**Task description**
Please print exactly the lines below, from the start of the material up to and including the line with "# Room outline, counter-clockwise", but none of the pictures.
* * * * *
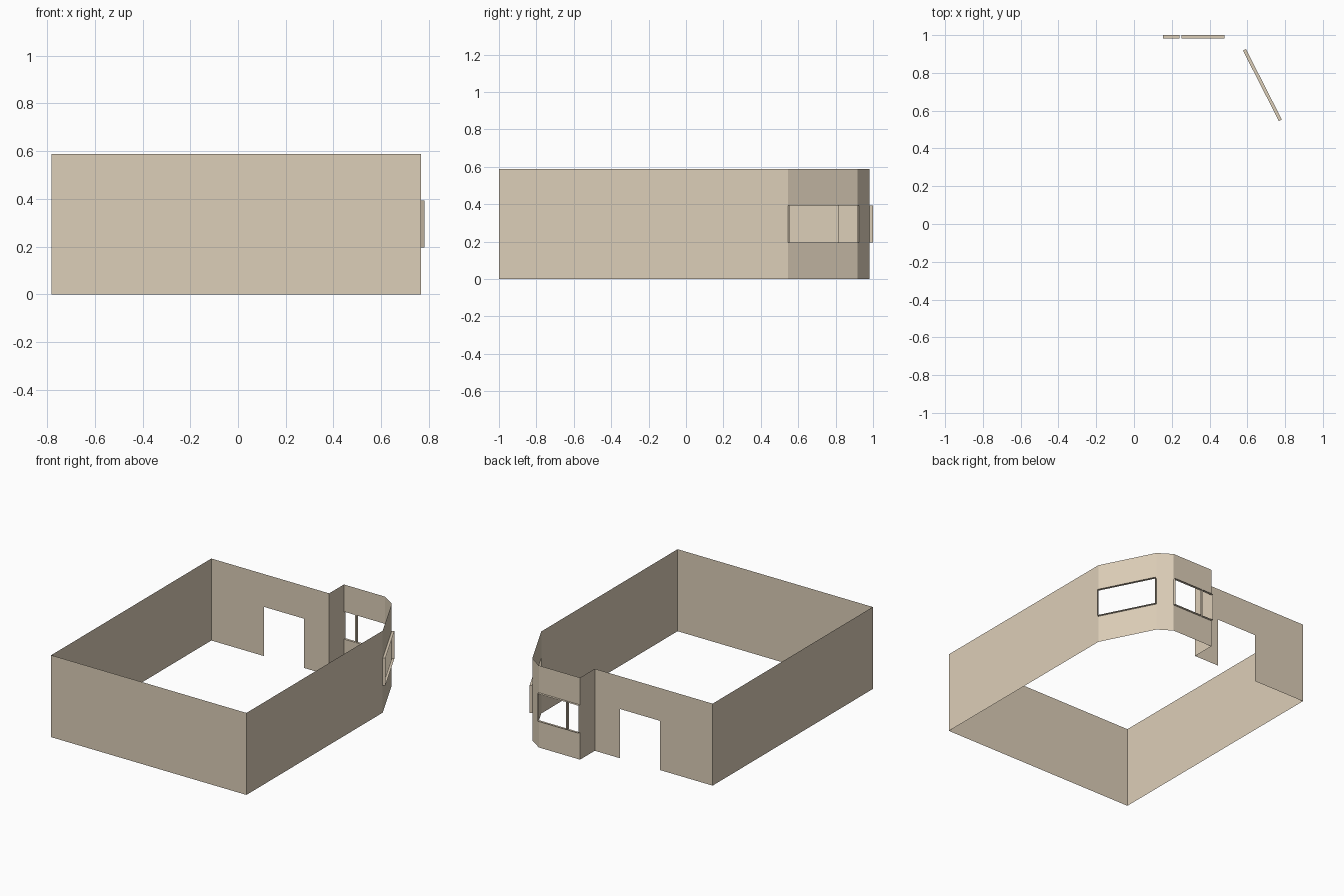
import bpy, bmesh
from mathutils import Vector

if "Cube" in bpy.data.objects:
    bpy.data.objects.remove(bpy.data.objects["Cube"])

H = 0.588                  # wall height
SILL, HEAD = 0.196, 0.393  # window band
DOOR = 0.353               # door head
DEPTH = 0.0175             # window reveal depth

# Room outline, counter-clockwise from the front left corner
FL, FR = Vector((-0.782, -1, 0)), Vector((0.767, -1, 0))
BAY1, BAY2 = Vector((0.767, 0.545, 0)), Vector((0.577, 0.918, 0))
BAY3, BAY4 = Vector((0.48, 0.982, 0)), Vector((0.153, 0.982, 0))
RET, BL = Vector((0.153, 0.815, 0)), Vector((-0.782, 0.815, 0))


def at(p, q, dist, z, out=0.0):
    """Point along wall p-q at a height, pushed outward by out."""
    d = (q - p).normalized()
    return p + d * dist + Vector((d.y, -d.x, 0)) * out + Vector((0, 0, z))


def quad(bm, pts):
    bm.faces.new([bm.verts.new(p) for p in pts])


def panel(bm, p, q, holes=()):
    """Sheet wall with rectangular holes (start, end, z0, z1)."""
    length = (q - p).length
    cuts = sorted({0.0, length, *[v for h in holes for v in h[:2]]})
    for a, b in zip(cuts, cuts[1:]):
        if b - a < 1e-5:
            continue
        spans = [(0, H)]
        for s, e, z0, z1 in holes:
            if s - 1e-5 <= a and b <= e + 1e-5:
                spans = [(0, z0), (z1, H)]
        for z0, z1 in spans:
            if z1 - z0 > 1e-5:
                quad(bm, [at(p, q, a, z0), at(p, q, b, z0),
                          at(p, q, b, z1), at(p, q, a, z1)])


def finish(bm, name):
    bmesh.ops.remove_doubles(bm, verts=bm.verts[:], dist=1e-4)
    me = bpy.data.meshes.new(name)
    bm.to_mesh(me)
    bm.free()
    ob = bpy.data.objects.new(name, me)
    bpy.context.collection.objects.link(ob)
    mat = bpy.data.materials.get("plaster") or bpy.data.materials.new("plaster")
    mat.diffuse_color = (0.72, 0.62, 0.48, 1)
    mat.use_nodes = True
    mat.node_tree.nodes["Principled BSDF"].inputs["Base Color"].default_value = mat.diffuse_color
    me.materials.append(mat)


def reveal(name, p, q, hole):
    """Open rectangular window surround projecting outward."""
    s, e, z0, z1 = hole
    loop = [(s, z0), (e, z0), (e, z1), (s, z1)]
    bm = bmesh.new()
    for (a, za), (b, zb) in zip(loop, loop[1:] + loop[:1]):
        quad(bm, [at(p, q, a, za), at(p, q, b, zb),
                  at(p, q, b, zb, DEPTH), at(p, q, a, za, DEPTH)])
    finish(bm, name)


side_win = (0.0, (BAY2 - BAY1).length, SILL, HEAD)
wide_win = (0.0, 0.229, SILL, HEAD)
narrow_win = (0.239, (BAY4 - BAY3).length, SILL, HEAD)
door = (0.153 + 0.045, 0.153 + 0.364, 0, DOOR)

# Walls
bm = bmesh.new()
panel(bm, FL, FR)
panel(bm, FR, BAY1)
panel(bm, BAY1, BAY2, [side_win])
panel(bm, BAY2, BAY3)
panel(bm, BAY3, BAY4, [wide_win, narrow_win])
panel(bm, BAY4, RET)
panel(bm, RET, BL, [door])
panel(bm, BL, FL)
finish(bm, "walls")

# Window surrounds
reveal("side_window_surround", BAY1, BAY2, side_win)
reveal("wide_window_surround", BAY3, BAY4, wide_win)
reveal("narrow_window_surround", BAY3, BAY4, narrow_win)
* * * * *
**Answer for this exercise**
import bpy, bmesh
from mathutils import Vector

if "Cube" in bpy.data.objects:
    bpy.data.objects.remove(bpy.data.objects["Cube"])

H = 0.588                  # wall height
SILL, HEAD = 0.196, 0.393  # window band
DOOR = 0.353               # door head
DEPTH = 0.0175             # window reveal depth

# Room outline, counter-clockwise from the front left corner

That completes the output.